[[ DATASET CONTENT, beginning ]]

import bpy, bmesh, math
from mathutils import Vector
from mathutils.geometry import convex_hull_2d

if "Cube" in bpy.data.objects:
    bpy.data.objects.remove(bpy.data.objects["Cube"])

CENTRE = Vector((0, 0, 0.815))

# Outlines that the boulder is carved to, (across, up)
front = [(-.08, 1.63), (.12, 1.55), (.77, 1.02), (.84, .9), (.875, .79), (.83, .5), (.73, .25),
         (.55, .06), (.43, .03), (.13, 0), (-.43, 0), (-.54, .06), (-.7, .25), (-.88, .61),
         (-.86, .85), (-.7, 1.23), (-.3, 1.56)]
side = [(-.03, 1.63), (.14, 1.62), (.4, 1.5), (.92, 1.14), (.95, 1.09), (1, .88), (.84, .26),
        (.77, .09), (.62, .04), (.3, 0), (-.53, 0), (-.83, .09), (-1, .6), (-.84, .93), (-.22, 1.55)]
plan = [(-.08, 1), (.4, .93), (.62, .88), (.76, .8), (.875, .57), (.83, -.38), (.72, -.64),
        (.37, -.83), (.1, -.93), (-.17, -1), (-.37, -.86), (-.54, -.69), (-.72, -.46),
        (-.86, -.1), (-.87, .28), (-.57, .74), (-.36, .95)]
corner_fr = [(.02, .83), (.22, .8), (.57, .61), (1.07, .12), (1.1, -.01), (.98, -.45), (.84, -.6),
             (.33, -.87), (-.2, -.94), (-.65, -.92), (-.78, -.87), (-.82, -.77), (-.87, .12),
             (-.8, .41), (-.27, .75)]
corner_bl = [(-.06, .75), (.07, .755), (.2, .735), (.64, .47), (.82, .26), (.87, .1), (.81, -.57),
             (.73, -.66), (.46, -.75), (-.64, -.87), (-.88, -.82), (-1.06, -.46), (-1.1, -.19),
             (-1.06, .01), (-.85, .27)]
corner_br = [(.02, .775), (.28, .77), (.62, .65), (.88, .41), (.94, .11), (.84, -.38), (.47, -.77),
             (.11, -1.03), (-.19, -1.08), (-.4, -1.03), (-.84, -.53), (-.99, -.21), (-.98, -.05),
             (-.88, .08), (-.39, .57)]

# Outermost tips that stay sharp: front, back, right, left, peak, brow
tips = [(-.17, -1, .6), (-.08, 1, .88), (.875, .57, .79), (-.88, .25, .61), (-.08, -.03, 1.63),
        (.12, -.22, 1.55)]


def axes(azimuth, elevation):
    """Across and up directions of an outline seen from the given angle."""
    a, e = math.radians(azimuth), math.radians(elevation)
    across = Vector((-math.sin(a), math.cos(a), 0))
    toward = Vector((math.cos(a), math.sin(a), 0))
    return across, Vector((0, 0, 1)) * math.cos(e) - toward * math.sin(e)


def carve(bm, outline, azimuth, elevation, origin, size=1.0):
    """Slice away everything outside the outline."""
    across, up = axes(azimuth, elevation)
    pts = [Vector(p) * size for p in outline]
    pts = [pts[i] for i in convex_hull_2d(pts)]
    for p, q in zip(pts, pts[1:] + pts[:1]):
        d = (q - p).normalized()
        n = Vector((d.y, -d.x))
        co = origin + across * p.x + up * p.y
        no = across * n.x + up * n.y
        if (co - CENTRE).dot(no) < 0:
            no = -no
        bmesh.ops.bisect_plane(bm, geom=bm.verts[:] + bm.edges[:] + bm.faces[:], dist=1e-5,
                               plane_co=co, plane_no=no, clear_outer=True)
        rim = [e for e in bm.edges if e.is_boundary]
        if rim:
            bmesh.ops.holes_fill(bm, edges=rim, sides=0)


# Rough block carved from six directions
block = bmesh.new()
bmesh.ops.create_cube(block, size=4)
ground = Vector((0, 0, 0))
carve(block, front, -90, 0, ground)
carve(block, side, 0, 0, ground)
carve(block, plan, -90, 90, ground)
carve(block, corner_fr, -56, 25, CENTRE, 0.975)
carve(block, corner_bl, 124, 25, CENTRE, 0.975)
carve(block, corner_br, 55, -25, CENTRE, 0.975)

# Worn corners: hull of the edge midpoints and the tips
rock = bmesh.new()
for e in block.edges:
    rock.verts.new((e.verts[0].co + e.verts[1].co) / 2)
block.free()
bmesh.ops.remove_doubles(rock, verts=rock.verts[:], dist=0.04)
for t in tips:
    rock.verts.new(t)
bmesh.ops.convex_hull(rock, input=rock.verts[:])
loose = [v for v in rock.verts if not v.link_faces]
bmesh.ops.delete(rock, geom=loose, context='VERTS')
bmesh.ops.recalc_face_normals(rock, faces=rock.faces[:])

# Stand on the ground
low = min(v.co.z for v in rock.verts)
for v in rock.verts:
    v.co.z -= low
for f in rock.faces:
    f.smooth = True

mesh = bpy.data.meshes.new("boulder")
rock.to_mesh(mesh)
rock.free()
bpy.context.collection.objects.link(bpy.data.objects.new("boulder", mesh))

[[ DATASET CONTENT, end ]]

▸ REQUIRED ACTION: Every line of the data above is to be copied out exactly.

▸ SOLUTION FOR THIS TASK:
import bpy, bmesh, math
from mathutils import Vector
from mathutils.geometry import convex_hull_2d

if "Cube" in bpy.data.objects:
    bpy.data.objects.remove(bpy.data.objects["Cube"])

CENTRE = Vector((0, 0, 0.815))

# Outlines that the boulder is carved to, (across, up)
front = [(-.08, 1.63), (.12, 1.55), (.77, 1.02), (.84, .9), (.875, .79), (.83, .5), (.73, .25),
         (.55, .06), (.43, .03), (.13, 0), (-.43, 0), (-.54, .06), (-.7, .25), (-.88, .61),
         (-.86, .85), (-.7, 1.23), (-.3, 1.56)]
side = [(-.03, 1.63), (.14, 1.62), (.4, 1.5), (.92, 1.14), (.95, 1.09), (1, .88), (.84, .26),
        (.77, .09), (.62, .04), (.3, 0), (-.53, 0), (-.83, .09), (-1, .6), (-.84, .93), (-.22, 1.55)]
plan = [(-.08, 1), (.4, .93), (.62, .88), (.76, .8), (.875, .57), (.83, -.38), (.72, -.64),
        (.37, -.83), (.1, -.93), (-.17, -1), (-.37, -.86), (-.54, -.69), (-.72, -.46),
        (-.86, -.1), (-.87, .28), (-.57, .74), (-.36, .95)]
corner_fr = [(.02, .83), (.22, .8), (.57, .61), (1.07, .12), (1.1, -.01), (.98, -.45), (.84, -.6),
             (.33, -.87), (-.2, -.94), (-.65, -.92), (-.78, -.87), (-.82, -.77), (-.87, .12),
             (-.8, .41), (-.27, .75)]
corner_bl = [(-.06, .75), (.07, .755), (.2, .735), (.64, .47), (.82, .26), (.87, .1), (.81, -.57),
             (.73, -.66), (.46, -.75), (-.64, -.87), (-.88, -.82), (-1.06, -.46), (-1.1, -.19),
             (-1.06, .01), (-.85, .27)]
corner_br = [(.02, .775), (.28, .77), (.62, .65), (.88, .41), (.94, .11), (.84, -.38), (.47, -.77),
             (.11, -1.03), (-.19, -1.08), (-.4, -1.03), (-.84, -.53), (-.99, -.21), (-.98, -.05),
             (-.88, .08), (-.39, .57)]

# Outermost tips that stay sharp: front, back, right, left, peak, brow
tips = [(-.17, -1, .6), (-.08, 1, .88), (.875, .57, .79), (-.88, .25, .61), (-.08, -.03, 1.63),
        (.12, -.22, 1.55)]


def axes(azimuth, elevation):
    """Across and up directions of an outline seen from the given angle."""
    a, e = math.radians(azimuth), math.radians(elevation)
    across = Vector((-math.sin(a), math.cos(a), 0))
    toward = Vector((math.cos(a), math.sin(a), 0))
    return across, Vector((0, 0, 1)) * math.cos(e) - toward * math.sin(e)


def carve(bm, outline, azimuth, elevation, origin, size=1.0):
    """Slice away everything outside the outline."""
    across, up = axes(azimuth, elevation)
    pts = [Vector(p) * size for p in outline]
    pts = [pts[i] for i in convex_hull_2d(pts)]
    for p, q in zip(pts, pts[1:] + pts[:1]):
        d = (q - p).normalized()
        n = Vector((d.y, -d.x))
        co = origin + across * p.x + up * p.y
        no = across * n.x + up * n.y
        if (co - CENTRE).dot(no) < 0:
            no = -no
        bmesh.ops.bisect_plane(bm, geom=bm.verts[:] + bm.edges[:] + bm.faces[:], dist=1e-5,
                               plane_co=co, plane_no=no, clear_outer=True)
        rim = [e for e in bm.edges if e.is_boundary]
        if rim:
            bmesh.ops.holes_fill(bm, edges=rim, sides=0)


# Rough block carved from six directions
block = bmesh.new()
bmesh.ops.create_cube(block, size=4)
ground = Vector((0, 0, 0))
carve(block, front, -90, 0, ground)
carve(block, side, 0, 0, ground)
carve(block, plan, -90, 90, ground)
carve(block, corner_fr, -56, 25, CENTRE, 0.975)
carve(block, corner_bl, 124, 25, CENTRE, 0.975)
carve(block, corner_br, 55, -25, CENTRE, 0.975)

# Worn corners: hull of the edge midpoints and the tips
rock = bmesh.new()
for e in block.edges:
    rock.verts.new((e.verts[0].co + e.verts[1].co) / 2)
block.free()
bmesh.ops.remove_doubles(rock, verts=rock.verts[:], dist=0.04)
for t in tips:
    rock.verts.new(t)
bmesh.ops.convex_hull(rock, input=rock.verts[:])
loose = [v for v in rock.verts if not v.link_faces]
bmesh.ops.delete(rock, geom=loose, context='VERTS')
bmesh.ops.recalc_face_normals(rock, faces=rock.faces[:])

# Stand on the ground
low = min(v.co.z for v in rock.verts)
for v in rock.verts:
    v.co.z -= low
for f in rock.faces:
    f.smooth = True

mesh = bpy.data.meshes.new("boulder")
rock.to_mesh(mesh)
rock.free()
bpy.context.collection.objects.link(bpy.data.objects.new("boulder", mesh))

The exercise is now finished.